- **Exercise directions**
A single number is the whole answer: how many lines in this listing contain "point".
################
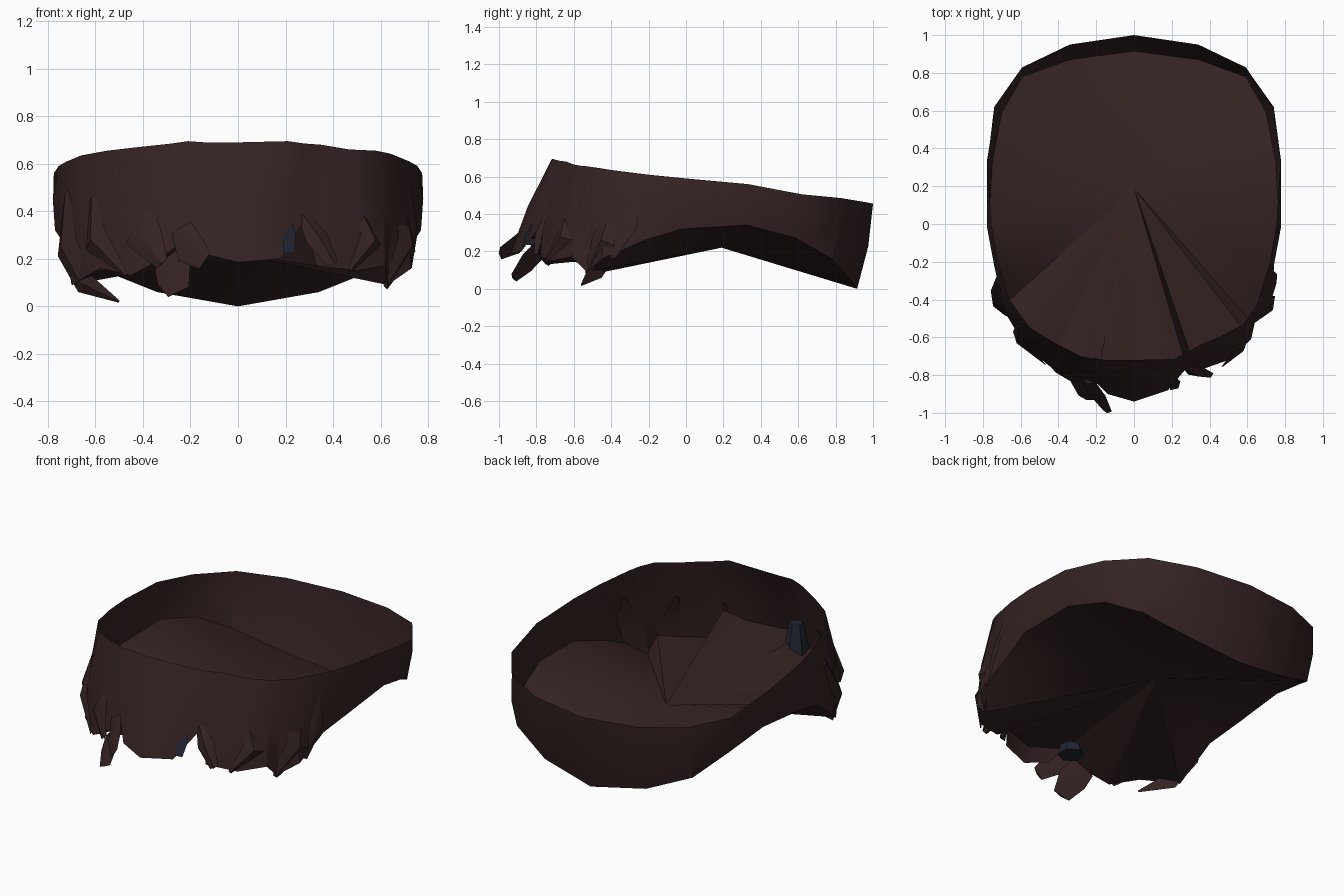
import bpy, math
from mathutils import Vector

if "Cube" in bpy.data.objects:
    bpy.data.objects.remove(bpy.data.objects["Cube"])


def make_material(name, colour):
    material = bpy.data.materials.new(name)
    material.diffuse_color = colour
    material.use_nodes = True
    shader = material.node_tree.nodes["Principled BSDF"]
    shader.inputs["Base Color"].default_value = colour
    shader.inputs["Roughness"].default_value = 0.9
    return material


brown = make_material("dark brown hair", (0.036, 0.0165, 0.0165, 1))
slate = make_material("slate blue", (0.0145, 0.018, 0.03, 1))


def build(name, verts, faces, material, smooth=True):
    mesh = bpy.data.meshes.new(name)
    mesh.from_pydata([tuple(v) for v in verts], [], faces)
    mesh.materials.append(material)
    mesh.update()
    part = bpy.data.objects.new(name, mesh)
    bpy.context.collection.objects.link(part)
    bpy.ops.object.select_all(action="DESELECT")
    part.select_set(True)
    bpy.context.view_layer.objects.active = part
    if smooth:
        bpy.ops.object.shade_smooth_by_angle(angle=math.radians(35))


# Left half of the back: upper rim point, lower rim point, from nape to temple
side = [
    ((0.34, 0.95, 0.465), (0.34, 0.87, 0.06)),
    ((0.59, 0.83, 0.485), (0.59, 0.78, 0.16)),
    ((0.74, 0.62, 0.505), (0.70, 0.59, 0.27)),
    ((0.775, 0.33, 0.56), (0.75, 0.33, 0.34)),
    ((0.755, 0, 0.59), (0.77, -0.02, 0.32)),
    ((0.72, -0.2, 0.61), (0.73, -0.22, 0.26)),
]
nape = ((0, 1, 0.455), (0, 0.915, 0))

# Fringe with its uneven lower edge, from left to right
fringe = [
    ((0.66, -0.4, 0.635), (0.73, -0.45, 0.16)),
    ((0.63, -0.46, 0.645), (0.63, -0.53, 0.09)),
    ((0.58, -0.53, 0.655), (0.62, -0.61, 0.17)),
    ((0.47, -0.59, 0.66), (0.5, -0.72, 0.15)),
    ((0.35, -0.64, 0.68), (0.33, -0.78, 0.17)),
    ((0.28, -0.68, 0.685), (0.28, -0.76, 0.36)),
    ((0.21, -0.715, 0.695), (0.18, -0.88, 0.2)),
    ((0, -0.72, 0.69), (0, -0.94, 0.185)),
    ((-0.14, -0.72, 0.69), (-0.14, -0.9, 0.22)),
    ((-0.21, -0.715, 0.695), (-0.2, -0.84, 0.3)),
    ((-0.28, -0.7, 0.685), (-0.34, -0.8, 0.19)),
    ((-0.42, -0.63, 0.67), (-0.45, -0.75, 0.13)),
    ((-0.55, -0.55, 0.655), (-0.58, -0.64, 0.16)),
    ((-0.66, -0.4, 0.635), (-0.7, -0.44, 0.09)),
]


def flip(point):
    return (-point[0], point[1], point[2])


mirrored = [(flip(top), flip(low)) for top, low in reversed(side)]
stations = [(Vector(top), Vector(low)) for top, low in [nape] + side + fringe + mirrored]
count = len(stations)

# Wall: upper rim, bulging middle row, lower rim
wall_verts = []
for top, low in stations:
    middle = (top + low) / 2
    outward = Vector((middle.x, middle.y, 0)).normalized()
    wall_verts += [top, middle + outward * 0.017, low]
wall_faces = []
for i in range(count):
    a, b = 3 * i, 3 * ((i + 1) % count)
    for row in range(2):
        wall_faces.append((a + row, a + row + 1, b + row + 1, b + row))
build("hair_wall", wall_verts, wall_faces, brown)

# Floor: fan to one inner point, meeting the wall higher behind the middle fringe
floor_verts = []
for top, low in stations:
    middle_fringe = low.y < -0.85
    floor_verts.append(low.lerp(top, 0.17) if middle_fringe else low)
floor_verts.append((0, 0.19, 0.22))
floor_faces = [(i, (i + 1) % count, count) for i in range(count)]
build("hair_floor", floor_verts, floor_faces, brown)


def lock(name, path, widths, depth=0.03):
    """Tapered strand with a raised outer ridge, lying on the wall."""
    path = [Vector(p) for p in path]
    verts = []
    for i, (point, width) in enumerate(zip(path, widths)):
        along = path[min(i + 1, len(path) - 1)] - path[max(i - 1, 0)]
        outward = Vector((point.x, point.y, 0)).normalized()
        across = along.cross(outward).normalized() * width / 2
        ridge = outward * depth * width / max(widths)
        verts += [point - across, point + ridge, point + across, point - ridge * 0.2]
    faces = [(0, 1, 2, 3)]
    last = 4 * (len(path) - 1)
    for base in range(0, last, 4):
        for k in range(4):
            n = (k + 1) % 4
            faces.append((base + k, base + n, base + n + 4, base + k + 4))
    faces.append((last + 3, last + 2, last + 1, last))
    build(name, verts, faces, brown)


# Loose locks around the fringe
lock("right_temple_lock",
     [(-0.72, -0.3, 0.48), (-0.72, -0.42, 0.25), (-0.65, -0.48, 0.1), (-0.5, -0.56, 0.02)],
     [0.05, 0.17, 0.11, 0.01])
lock("right_cheek_lock",
     [(-0.61, -0.54, 0.46), (-0.6, -0.61, 0.28), (-0.47, -0.74, 0.13)],
     [0.04, 0.14, 0.02])
lock("right_brow_lock",
     [(-0.39, -0.71, 0.43), (-0.4, -0.76, 0.3), (-0.32, -0.83, 0.18)],
     [0.04, 0.18, 0.06])
lock("right_fringe_lock",
     [(-0.3, -0.79, 0.2), (-0.27, -0.85, 0.14), (-0.25, -0.92, 0.06)],
     [0.14, 0.17, 0.1], 0.02)
lock("right_curl_lock",
     [(-0.24, -0.83, 0.33), (-0.2, -0.9, 0.24), (-0.14, -0.99, 0.19)],
     [0.1, 0.14, 0.08], 0.02)
lock("left_brow_lock",
     [(0.26, -0.75, 0.4), (0.33, -0.78, 0.29), (0.4, -0.8, 0.18)],
     [0.03, 0.1, 0.05])
lock("left_cheek_lock",
     [(0.5, -0.63, 0.43), (0.56, -0.65, 0.28), (0.47, -0.75, 0.15)],
     [0.03, 0.12, 0.02])
lock("left_temple_lock",
     [(0.69, -0.39, 0.46), (0.71, -0.44, 0.26), (0.62, -0.53, 0.08)],
     [0.03, 0.15, 0.03])
lock("left_side_lock",
     [(0.725, -0.25, 0.5), (0.74, -0.31, 0.34), (0.72, -0.4, 0.17)],
     [0.03, 0.1, 0.05], 0.015)

# Slate pieces: a plate in the left gap, a six-sided bead behind the right gap
build("left_plate",
      [(0.19, -0.88, 0.225), (0.235, -0.87, 0.225), (0.245, -0.835, 0.3),
       (0.23, -0.82, 0.35), (0.19, -0.86, 0.29)],
      [(0, 1, 2, 3, 4)], slate, smooth=False)
bpy.ops.mesh.primitive_cone_add(vertices=6, radius1=0.075, radius2=0.04, depth=0.17,
                                location=(-0.2, -0.775, 0.32))
bead = bpy.context.object
bead.name = "right_bead"
bead.data.materials.append(slate)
################
- **Output of the exercise**
7